The celebrated American playwright Christopher Chen uses the work and death of scholar Iris Chang to create a complex philosophical play. Structured around a book tour for Chang’s best-seller The Rape of Nanking, billed as detailing the forgotten holocaust of World War II, the play follows the tragic journey towards the author’s suicide. The piece is powerful and demanding.
Elizabeth Chan gives a superb performance in the lead role, reflecting Chang’s articulacy and fragility. Presented as a series of lectures, interviews, and then visits to her therapist, as an insight into mental health Chen’s writing is disturbing and poignant. The roles of the host, husband and doctor are all played by Timothy Knightly – a remarkable performance – and the drama escalates skilfully, evoking Chang’s increasing pain, paranoia and grasp on reality.
Both the story of Nanking and the effect studying such trauma had on Chang are embodied in a series of mystical encounters: with a Japanese soldier, an anonymous victim, and real-life heroine, Minnie Vautrin. The massacre’s moral importance, dramatically essential as Chang becomes “trapped” by her work, is depicted with respectful conviction by all. And the direction from Georgie Staight is impeccable throughout (aided by Matt Cater’s lighting). But these scenes from “another dimension” are less successful. A trio of performers struggles with such token appearances and some ponderous moments. While our attachment to Chang deepens, these forays into philosophical speculation pale.
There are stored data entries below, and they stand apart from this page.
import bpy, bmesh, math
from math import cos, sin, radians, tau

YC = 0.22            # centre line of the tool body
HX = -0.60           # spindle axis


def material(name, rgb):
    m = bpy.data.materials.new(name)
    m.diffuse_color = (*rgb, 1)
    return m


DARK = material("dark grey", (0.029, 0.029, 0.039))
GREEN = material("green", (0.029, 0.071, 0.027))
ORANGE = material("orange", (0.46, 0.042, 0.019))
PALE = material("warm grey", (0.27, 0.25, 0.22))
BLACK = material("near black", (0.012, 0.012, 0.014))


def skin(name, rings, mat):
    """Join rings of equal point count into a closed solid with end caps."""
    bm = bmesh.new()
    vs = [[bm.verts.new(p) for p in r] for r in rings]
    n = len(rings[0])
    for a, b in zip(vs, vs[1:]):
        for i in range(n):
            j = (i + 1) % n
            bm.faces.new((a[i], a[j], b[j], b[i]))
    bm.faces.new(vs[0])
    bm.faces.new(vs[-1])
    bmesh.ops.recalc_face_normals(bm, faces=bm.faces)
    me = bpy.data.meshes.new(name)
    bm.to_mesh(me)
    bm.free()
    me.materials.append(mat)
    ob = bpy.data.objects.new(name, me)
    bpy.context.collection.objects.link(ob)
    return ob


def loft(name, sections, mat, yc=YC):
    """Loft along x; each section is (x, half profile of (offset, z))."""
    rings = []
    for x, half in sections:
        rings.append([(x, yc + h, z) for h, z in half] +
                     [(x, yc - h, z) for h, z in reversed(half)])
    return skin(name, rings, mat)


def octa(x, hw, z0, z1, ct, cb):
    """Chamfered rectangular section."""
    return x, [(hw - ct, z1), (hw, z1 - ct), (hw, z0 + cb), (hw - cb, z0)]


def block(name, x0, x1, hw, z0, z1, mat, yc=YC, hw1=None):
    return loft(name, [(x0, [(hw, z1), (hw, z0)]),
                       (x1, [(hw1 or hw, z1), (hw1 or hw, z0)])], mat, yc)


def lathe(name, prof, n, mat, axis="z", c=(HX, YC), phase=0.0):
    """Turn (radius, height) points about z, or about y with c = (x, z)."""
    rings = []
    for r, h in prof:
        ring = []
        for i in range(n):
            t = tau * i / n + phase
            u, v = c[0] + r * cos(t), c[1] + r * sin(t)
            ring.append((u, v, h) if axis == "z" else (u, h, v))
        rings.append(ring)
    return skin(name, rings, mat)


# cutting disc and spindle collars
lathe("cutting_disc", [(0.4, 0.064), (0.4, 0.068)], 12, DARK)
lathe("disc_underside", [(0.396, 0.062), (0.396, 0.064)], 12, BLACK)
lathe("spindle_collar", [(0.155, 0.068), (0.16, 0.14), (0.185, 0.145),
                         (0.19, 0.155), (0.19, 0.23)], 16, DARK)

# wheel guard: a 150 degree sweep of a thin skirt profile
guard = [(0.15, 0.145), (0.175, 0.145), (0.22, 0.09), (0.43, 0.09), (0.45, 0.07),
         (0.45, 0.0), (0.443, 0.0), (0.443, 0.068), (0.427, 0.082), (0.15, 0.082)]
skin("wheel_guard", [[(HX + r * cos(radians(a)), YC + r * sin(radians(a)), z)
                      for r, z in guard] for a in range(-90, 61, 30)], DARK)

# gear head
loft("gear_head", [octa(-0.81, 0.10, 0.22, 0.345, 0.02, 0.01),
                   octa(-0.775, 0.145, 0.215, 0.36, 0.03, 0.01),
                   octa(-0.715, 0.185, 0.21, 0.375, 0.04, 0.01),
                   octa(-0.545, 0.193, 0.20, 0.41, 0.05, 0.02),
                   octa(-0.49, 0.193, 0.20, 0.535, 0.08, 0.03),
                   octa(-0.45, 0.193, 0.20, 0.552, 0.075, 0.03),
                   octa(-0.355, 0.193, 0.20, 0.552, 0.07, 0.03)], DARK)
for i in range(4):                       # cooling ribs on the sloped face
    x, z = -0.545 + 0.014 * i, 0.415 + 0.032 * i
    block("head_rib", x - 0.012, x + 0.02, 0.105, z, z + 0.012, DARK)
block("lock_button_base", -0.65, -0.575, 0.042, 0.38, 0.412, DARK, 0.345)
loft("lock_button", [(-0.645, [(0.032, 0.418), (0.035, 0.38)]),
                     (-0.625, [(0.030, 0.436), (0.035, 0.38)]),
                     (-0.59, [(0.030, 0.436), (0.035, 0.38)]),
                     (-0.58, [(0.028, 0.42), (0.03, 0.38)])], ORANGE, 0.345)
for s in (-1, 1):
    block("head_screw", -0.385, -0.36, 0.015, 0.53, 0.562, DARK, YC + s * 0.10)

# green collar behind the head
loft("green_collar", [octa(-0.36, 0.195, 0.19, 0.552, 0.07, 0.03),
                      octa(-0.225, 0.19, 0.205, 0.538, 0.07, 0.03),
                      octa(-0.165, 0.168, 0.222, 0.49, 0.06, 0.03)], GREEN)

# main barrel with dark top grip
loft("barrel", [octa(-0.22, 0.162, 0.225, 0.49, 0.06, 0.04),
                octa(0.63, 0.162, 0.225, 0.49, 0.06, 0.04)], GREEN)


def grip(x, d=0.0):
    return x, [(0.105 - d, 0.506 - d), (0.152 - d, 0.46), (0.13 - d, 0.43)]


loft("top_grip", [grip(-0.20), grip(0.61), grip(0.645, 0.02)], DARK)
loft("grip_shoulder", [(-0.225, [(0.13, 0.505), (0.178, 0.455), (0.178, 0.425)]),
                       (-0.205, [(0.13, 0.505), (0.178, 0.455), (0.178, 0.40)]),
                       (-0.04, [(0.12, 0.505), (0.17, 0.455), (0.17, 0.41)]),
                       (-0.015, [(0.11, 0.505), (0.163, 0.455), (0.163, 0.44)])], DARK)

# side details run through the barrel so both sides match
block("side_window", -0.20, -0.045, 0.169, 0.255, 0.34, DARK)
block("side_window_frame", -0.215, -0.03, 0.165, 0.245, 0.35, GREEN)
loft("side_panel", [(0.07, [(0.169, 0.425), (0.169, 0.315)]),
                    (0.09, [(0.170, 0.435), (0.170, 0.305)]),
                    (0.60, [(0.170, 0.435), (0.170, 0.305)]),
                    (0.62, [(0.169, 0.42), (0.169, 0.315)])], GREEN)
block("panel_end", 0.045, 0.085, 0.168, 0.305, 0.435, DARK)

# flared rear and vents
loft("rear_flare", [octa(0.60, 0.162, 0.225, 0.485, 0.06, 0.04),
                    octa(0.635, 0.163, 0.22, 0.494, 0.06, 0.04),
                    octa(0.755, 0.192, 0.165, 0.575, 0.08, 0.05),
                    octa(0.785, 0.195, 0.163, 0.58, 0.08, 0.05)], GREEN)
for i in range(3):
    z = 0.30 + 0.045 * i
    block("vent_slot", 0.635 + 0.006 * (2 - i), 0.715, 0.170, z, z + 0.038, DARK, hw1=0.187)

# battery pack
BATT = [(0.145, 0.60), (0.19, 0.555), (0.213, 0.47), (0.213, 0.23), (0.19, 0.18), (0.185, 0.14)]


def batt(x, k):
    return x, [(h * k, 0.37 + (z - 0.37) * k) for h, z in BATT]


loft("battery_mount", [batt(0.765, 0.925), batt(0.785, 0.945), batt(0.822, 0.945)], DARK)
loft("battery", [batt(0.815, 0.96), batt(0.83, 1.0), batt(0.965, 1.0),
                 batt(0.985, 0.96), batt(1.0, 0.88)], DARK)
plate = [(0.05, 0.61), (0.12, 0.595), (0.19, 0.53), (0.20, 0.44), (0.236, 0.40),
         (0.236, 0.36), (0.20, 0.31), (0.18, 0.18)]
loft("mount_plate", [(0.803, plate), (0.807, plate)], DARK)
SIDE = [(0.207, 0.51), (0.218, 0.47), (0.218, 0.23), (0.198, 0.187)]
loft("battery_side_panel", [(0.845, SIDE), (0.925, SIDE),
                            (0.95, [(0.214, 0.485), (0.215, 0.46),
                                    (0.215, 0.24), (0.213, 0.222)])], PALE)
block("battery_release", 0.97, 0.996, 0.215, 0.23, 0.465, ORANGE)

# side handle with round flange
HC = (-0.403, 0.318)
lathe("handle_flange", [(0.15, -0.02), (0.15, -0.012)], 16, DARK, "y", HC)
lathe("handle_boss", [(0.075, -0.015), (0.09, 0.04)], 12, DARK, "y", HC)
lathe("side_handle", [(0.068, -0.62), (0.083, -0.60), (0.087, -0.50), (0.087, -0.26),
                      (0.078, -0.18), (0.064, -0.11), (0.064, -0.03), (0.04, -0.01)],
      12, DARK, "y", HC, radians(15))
The text is full of complicated concepts, some of which are surely dead ends, and it would be helpful to point those out more clearly: a representative for modern Japan proves a particular stumbling block. But Chen’s ambition is bracing and the considerations of monism, evil and time are all fascinating. There’s nothing patronising, and I confess some of the ideas were over my head even before having them expressed through the prism of mental illness. If occasionally laboured, Into The Numbers is impressively intellectual, layered and invigorating. Just make sure you’ve blown away any Christmas cobwebs from your brain before trying to tackle this one.
Until 27 January 2018
Photos by Scott Rylander